A critical vulnerability in the Android operating system known as StrandHogg allowed malicious actors to make their malicious apps, including banking trojans, to display fake login screens over legitimate mobile banking apps and steal banking credentials of unsuspecting users.
The critical security vulnerability, commonly known as StrandHogg, was recently discovered by Norwegian mobile app security service provider Promon and was found to affect all of the top 500 most popular apps as it affected the latest versions of the Android mobile operating system, including Android 10.
The firm said that the StrandHogg vulnerability allowed malicious apps to “pose as any legitimate app, granting hackers access to private SMS’ and photos, steal victims’ log-in credentials, track movements, make and/or record phone conversations, and spy through a phone’s camera and microphone”.
StrandHogg vulnerability exploited by 36 malicious apps over the past three years
The most worrying fact about the vulnerability is that hackers can exploit it without obtaining root access and can also access devices’ phone logs, access location and GPS information, and take photos through phone cameras.They can do so as their malicious apps can be made to pose as legitimate apps and request permissions such as access to SMS, photos, microphone, and GPS.
After carrying out a detailed analysis of the StrandHogg vulnerability affecting Android devices, security firm Lookout confirmed that the vulnerability was exploited by as many as 36 malicious apps, including variants of the feared Bankbot banking trojan.
All these apps were not present on the Google Play Store but were installed in Android devices by other malicious apps that were downloaded by Android device users from the app store.
“A common tactic for banking trojans is to trick users into disclosing their banking credentials to the attacker by displaying a fake login screen over legitimate mobile banking apps.

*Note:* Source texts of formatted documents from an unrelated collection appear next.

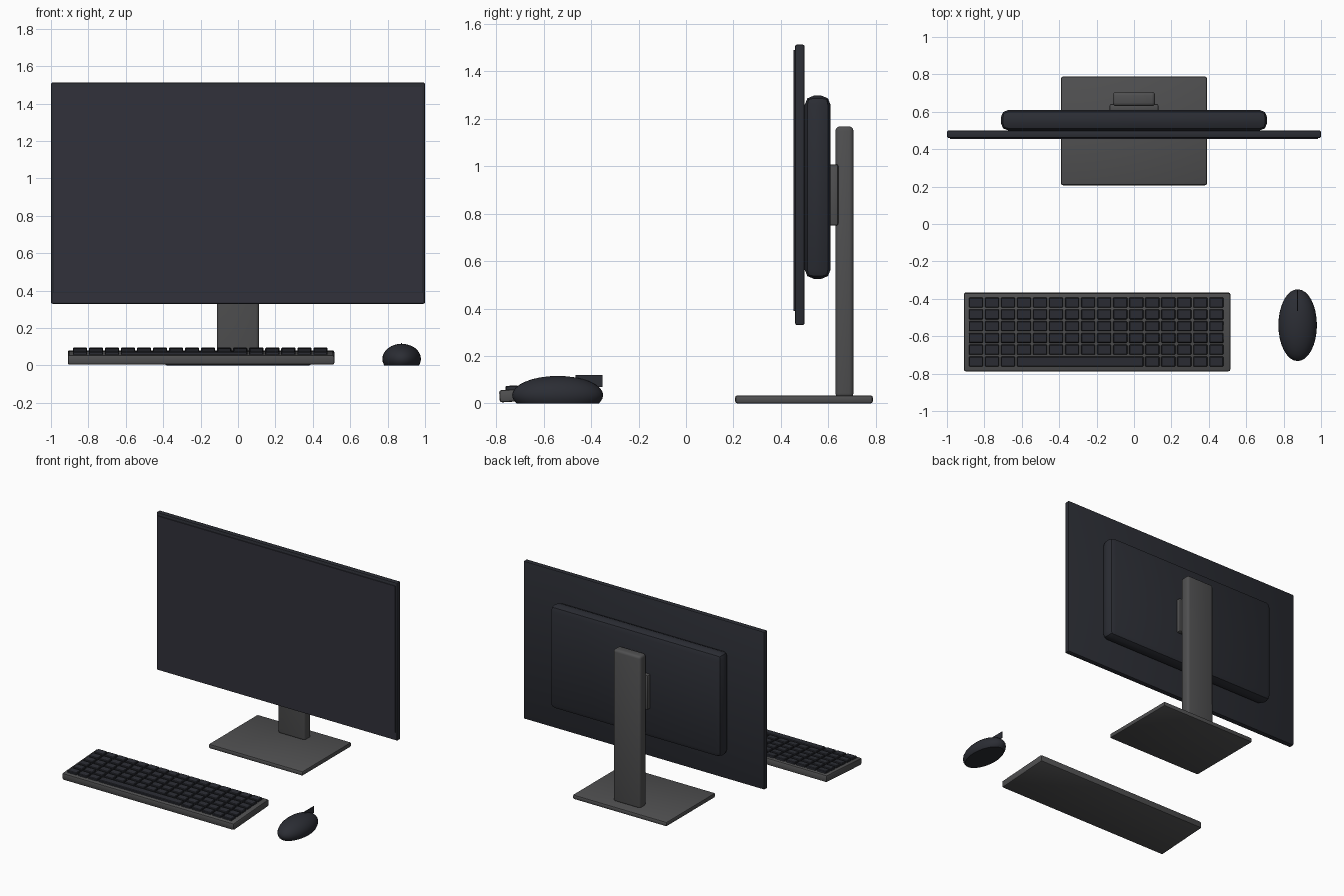
import bpy, bmesh, math
from mathutils import Matrix, Vector

if "Cube" in bpy.data.objects:
    bpy.data.objects.remove(bpy.data.objects["Cube"])


def material(name, rgb):
    m = bpy.data.materials.new(name)
    m.diffuse_color = (*rgb, 1)
    m.use_nodes = True
    m.node_tree.nodes["Principled BSDF"].inputs["Base Color"].default_value = m.diffuse_color
    return m


GREY = material("stand grey", (0.080, 0.080, 0.082))
CASE = material("case charcoal", (0.024, 0.026, 0.034))
SCREEN = material("screen dark blue grey", (0.031, 0.031, 0.043))


def finish(name, bm, mat):
    me = bpy.data.meshes.new(name)
    bm.to_mesh(me)
    bm.free()
    me.materials.append(mat)
    ob = bpy.data.objects.new(name, me)
    bpy.context.collection.objects.link(ob)
    return ob


def add_box(bm, x, y, z, bevel=0, segs=1):
    """Add a box spanning the given ranges, with optional rounded edges."""
    lo, hi = Vector((x[0], y[0], z[0])), Vector((x[1], y[1], z[1]))
    mat = Matrix.Translation((lo + hi) / 2) @ Matrix.Diagonal((*(hi - lo), 1))
    verts = bmesh.ops.create_cube(bm, size=1, matrix=mat)["verts"]
    if bevel:
        edges = list({e for v in verts for e in v.link_edges})
        bmesh.ops.bevel(bm, geom=edges, offset=bevel, segments=segs,
                        profile=0.5, affect='EDGES')


def box(name, mat, x, y, z, bevel=0, segs=1):
    bm = bmesh.new()
    add_box(bm, x, y, z, bevel, segs)
    return finish(name, bm, mat)


# Monitor
box("monitor_frame", CASE, (-1, 1), (0.46, 0.50), (0.33, 1.513), 0.008, 2)
box("screen_panel", SCREEN, (-0.985, 0.985), (0.454, 0.462), (0.39, 1.49))
box("monitor_chin", SCREEN, (-0.99, 0.99), (0.4585, 0.462), (0.338, 0.388))
box("back_housing", CASE, (-0.712, 0.712), (0.50, 0.61), (0.525, 1.298), 0.04, 2)

# Stand
box("stand_bracket", GREY, (-0.13, 0.13), (0.60, 0.642), (0.75, 1.008), 0.008, 2)
box("stand_column", GREY, (-0.113, 0.113), (0.63, 0.706), (0.025, 1.168), 0.018, 3)
box("stand_base", GREY, (-0.39, 0.39), (0.207, 0.788), (0, 0.034), 0.01, 2)

# Keyboard, built flat around its front bottom edge and then tilted
FRONT = -0.785
tilt = Matrix.Translation((0, FRONT, 0.004)) @ Matrix.Rotation(math.radians(3.5), 4, 'X')
body = box("keyboard_body", GREY, (-0.91, 0.515), (0, 0.42), (0, 0.052), 0.01, 2)
body.matrix_world = tilt

PITCH_X, PITCH_Y, GAP = 0.0857, 0.0632, 0.010
bm = bmesh.new()
for row in range(6):
    # the bottom row holds a wide space bar
    if row == 0:
        spans = [(c, 1) for c in (0, 1, 2)] + [(3, 8)] + [(c, 1) for c in range(11, 16)]
    else:
        spans = [(c, 1) for c in range(16)]
    for col, width in spans:
        x0 = -0.888 + col * PITCH_X
        y0 = 0.022 + row * PITCH_Y
        add_box(bm, (x0 + GAP / 2, x0 + width * PITCH_X - GAP / 2),
                (y0 + GAP / 2, y0 + PITCH_Y - GAP / 2), (0.045, 0.068), 0.004)
keys = finish("keyboard_keys", bm, CASE)
keys.matrix_world = tilt

# Mouse shell: squashed dome with a flat underside
bm = bmesh.new()
bmesh.ops.create_uvsphere(bm, u_segments=32, v_segments=16, radius=1)
bmesh.ops.transform(bm, verts=bm.verts, matrix=Matrix.Translation((0.875, -0.541, 0.035))
                    @ Matrix.Diagonal((0.103, 0.192, 0.081, 1)))
cut = bmesh.ops.bisect_plane(bm, geom=bm.verts[:] + bm.edges[:] + bm.faces[:],
                             plane_co=(0, 0, 0), plane_no=(0, 0, 1), clear_inner=True)
rim = [e for e in cut["geom_cut"] if isinstance(e, bmesh.types.BMEdge)]
bmesh.ops.contextual_create(bm, geom=rim)
bmesh.ops.recalc_face_normals(bm, faces=bm.faces)
finish("mouse_shell", bm, CASE)

# Thin divider between the mouse buttons
box("mouse_divider", CASE, (0.8725, 0.8775), (-0.465, -0.351), (0.07, 0.119))

# Smooth shading with sharp edges kept
for ob in bpy.context.collection.objects:
    ob.select_set(True)
    bpy.context.view_layer.objects.active = ob
bpy.ops.object.shade_smooth_by_angle(angle=math.radians(30))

Attackers are then able to create fraudulent financial transactions.
“While Android has safeguards in place to defend against overlay attacks, by using Strandhogg attackers can still mount such an attack even against current versions of Android,” the firm noted.
According to Sam Bakken, senior product marketing manager at OneSpan, app developers can use various mobile app security technologies under the umbrella of in-app protection, including app shielding and runtime protection, to mitigate these windows of exposure resulting from security issues in both Android and iOS.

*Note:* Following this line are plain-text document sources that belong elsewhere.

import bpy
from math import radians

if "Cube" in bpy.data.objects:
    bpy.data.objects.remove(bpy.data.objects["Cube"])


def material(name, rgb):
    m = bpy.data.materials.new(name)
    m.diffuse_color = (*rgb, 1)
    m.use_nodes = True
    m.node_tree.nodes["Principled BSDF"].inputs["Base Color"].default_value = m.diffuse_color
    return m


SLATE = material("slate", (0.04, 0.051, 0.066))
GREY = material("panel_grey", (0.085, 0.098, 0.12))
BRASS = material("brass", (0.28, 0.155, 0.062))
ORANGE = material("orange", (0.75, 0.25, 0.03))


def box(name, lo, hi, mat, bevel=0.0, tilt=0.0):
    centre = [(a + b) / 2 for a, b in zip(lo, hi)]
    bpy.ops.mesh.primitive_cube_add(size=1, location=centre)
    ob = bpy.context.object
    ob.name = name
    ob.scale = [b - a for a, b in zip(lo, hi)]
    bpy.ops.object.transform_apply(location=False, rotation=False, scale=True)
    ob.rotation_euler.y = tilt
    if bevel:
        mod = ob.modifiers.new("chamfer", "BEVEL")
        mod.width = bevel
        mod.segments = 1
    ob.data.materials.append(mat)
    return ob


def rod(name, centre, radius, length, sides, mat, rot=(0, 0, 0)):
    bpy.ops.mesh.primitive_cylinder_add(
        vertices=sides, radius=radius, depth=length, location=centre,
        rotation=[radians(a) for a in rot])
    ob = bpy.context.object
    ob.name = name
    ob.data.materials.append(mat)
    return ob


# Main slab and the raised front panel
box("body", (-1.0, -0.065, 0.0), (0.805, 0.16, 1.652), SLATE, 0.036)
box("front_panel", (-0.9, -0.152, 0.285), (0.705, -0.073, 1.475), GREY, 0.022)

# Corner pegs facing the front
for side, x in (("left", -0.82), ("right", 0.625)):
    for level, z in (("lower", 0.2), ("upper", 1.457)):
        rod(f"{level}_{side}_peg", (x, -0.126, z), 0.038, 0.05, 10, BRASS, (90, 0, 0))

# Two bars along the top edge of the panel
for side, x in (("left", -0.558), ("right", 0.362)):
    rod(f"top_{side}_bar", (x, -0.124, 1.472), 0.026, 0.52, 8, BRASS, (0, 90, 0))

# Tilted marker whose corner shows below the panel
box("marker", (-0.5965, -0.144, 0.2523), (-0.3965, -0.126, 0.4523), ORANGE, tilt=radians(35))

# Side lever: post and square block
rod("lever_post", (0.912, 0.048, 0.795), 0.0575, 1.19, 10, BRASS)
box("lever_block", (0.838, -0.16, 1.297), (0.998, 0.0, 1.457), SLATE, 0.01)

New variants of BankBot banking trojan are more sophisticated and difficult to detect
The BankBot banking trojan was first discovered by security researchers in 2017 and was promptly removed by Google from its Play Store. However, the malware returned to the Play Store a few months later, this time hiding inside the download package of a duplicate version of Jewel Star Classic, a popular Android game.
According to security researchers at ESET who discovered the new BankBot variant, it was “the first one to successfully combine the recent steps of BankBot’s evolution: improved code obfuscation, a sophisticated payload dropping functionality, and a cunning infection mechanism abusing Android’s Accessibility Service.”
Last year, security firm Trend Micro also warned in its Mobile Threat Landscape Report about a number of hackers using variants of the BankBot trojan to target users of banking apps after the malware’s source code was dumped by an unknown hacker on Dark Web forums.
“BankBot’s latest versions spoof 160 banks from 27 countries, with one sample alone downloaded 5,000 – 10,000 times. BankBot had anti-signature and anti-sandbox capabilities. It also carried out command-and-control (C&C) communication by abusing Firebase Cloud Messaging, Google’s cross-platform messaging back-end service, as a middleman between their C&C servers and their victim’s data,” the firm said.
Commenting on the exploitation of StrandHogg by variants of BankBot, Trend Micro said that vulnerabilities like these expose users to significant risk, because not only do they have to contend with malicious apps themselves, they also need to practice caution with trusted legitimate applications.
“Users should also be careful when browsing through third-party app stores where they could have a higher chance of downloading malicious apps because of a less stringent approval process.
“Applying patches and updates that address vulnerabilities as soon as they become available is the best viable defense against possible exploits, which should be practiced not only by users but by software and app developers as well,” the firm added.